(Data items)
* * *
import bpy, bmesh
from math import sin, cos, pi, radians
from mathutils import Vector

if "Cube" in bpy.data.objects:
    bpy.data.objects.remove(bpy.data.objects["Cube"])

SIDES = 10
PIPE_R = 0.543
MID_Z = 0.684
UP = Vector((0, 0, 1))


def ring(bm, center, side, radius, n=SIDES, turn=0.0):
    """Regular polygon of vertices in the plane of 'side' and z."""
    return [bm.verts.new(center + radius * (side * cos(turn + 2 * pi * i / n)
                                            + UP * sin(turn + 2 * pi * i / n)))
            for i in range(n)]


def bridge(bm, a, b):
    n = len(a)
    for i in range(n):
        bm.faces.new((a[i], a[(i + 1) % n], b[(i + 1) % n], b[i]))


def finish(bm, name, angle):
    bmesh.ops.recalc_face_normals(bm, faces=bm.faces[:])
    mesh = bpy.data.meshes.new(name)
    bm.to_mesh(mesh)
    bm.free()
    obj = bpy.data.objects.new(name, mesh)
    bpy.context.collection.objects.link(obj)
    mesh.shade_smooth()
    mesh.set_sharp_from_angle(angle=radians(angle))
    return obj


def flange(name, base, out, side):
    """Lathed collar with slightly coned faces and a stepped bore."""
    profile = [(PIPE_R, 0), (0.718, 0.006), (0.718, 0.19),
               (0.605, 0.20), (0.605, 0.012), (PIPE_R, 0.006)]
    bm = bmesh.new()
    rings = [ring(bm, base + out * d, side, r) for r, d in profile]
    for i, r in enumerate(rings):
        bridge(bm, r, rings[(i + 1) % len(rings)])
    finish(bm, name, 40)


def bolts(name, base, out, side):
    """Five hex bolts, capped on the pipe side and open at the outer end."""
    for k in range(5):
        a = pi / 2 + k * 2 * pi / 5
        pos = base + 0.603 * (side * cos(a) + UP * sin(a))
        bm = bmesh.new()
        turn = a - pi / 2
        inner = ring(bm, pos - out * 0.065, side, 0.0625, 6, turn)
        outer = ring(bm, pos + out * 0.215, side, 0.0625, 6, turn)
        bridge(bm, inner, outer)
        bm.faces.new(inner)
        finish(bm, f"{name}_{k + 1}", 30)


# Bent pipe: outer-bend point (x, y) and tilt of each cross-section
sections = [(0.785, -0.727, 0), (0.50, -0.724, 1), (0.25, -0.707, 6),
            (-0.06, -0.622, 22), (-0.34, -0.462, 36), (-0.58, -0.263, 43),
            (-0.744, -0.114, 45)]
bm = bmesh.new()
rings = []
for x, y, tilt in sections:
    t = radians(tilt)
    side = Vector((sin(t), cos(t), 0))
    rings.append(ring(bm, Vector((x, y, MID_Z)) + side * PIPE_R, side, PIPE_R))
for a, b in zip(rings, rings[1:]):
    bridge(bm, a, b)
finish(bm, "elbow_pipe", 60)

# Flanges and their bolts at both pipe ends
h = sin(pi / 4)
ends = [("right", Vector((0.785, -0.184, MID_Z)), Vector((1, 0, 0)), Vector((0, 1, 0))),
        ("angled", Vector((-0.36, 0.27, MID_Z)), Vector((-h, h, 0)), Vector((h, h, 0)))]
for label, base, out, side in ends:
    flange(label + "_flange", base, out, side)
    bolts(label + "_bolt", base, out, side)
* * *
Your task:
Would you restate the records word for word?

Answer box:
import bpy, bmesh
from math import sin, cos, pi, radians
from mathutils import Vector

if "Cube" in bpy.data.objects:
    bpy.data.objects.remove(bpy.data.objects["Cube"])

SIDES = 10
PIPE_R = 0.543
MID_Z = 0.684
UP = Vector((0, 0, 1))


def ring(bm, center, side, radius, n=SIDES, turn=0.0):
    """Regular polygon of vertices in the plane of 'side' and z."""
    return [bm.verts.new(center + radius * (side * cos(turn + 2 * pi * i / n)
                                            + UP * sin(turn + 2 * pi * i / n)))
            for i in range(n)]


def bridge(bm, a, b):
    n = len(a)
    for i in range(n):
        bm.faces.new((a[i], a[(i + 1) % n], b[(i + 1) % n], b[i]))


def finish(bm, name, angle):
    bmesh.ops.recalc_face_normals(bm, faces=bm.faces[:])
    mesh = bpy.data.meshes.new(name)
    bm.to_mesh(mesh)
    bm.free()
    obj = bpy.data.objects.new(name, mesh)
    bpy.context.collection.objects.link(obj)
    mesh.shade_smooth()
    mesh.set_sharp_from_angle(angle=radians(angle))
    return obj


def flange(name, base, out, side):
    """Lathed collar with slightly coned faces and a stepped bore."""
    profile = [(PIPE_R, 0), (0.718, 0.006), (0.718, 0.19),
               (0.605, 0.20), (0.605, 0.012), (PIPE_R, 0.006)]
    bm = bmesh.new()
    rings = [ring(bm, base + out * d, side, r) for r, d in profile]
    for i, r in enumerate(rings):
        bridge(bm, r, rings[(i + 1) % len(rings)])
    finish(bm, name, 40)


def bolts(name, base, out, side):
    """Five hex bolts, capped on the pipe side and open at the outer end."""
    for k in range(5):
        a = pi / 2 + k * 2 * pi / 5
        pos = base + 0.603 * (side * cos(a) + UP * sin(a))
        bm = bmesh.new()
        turn = a - pi / 2
        inner = ring(bm, pos - out * 0.065, side, 0.0625, 6, turn)
        outer = ring(bm, pos + out * 0.215, side, 0.0625, 6, turn)
        bridge(bm, inner, outer)
        bm.faces.new(inner)
        finish(bm, f"{name}_{k + 1}", 30)


# Bent pipe: outer-bend point (x, y) and tilt of each cross-section
sections = [(0.785, -0.727, 0), (0.50, -0.724, 1), (0.25, -0.707, 6),
            (-0.06, -0.622, 22), (-0.34, -0.462, 36), (-0.58, -0.263, 43),
            (-0.744, -0.114, 45)]
bm = bmesh.new()
rings = []
for x, y, tilt in sections:
    t = radians(tilt)
    side = Vector((sin(t), cos(t), 0))
    rings.append(ring(bm, Vector((x, y, MID_Z)) + side * PIPE_R, side, PIPE_R))
for a, b in zip(rings, rings[1:]):
    bridge(bm, a, b)
finish(bm, "elbow_pipe", 60)

# Flanges and their bolts at both pipe ends
h = sin(pi / 4)
ends = [("right", Vector((0.785, -0.184, MID_Z)), Vector((1, 0, 0)), Vector((0, 1, 0))),
        ("angled", Vector((-0.36, 0.27, MID_Z)), Vector((-h, h, 0)), Vector((h, h, 0)))]
for label, base, out, side in ends:
    flange(label + "_flange", base, out, side)
    bolts(label + "_bolt", base, out, side)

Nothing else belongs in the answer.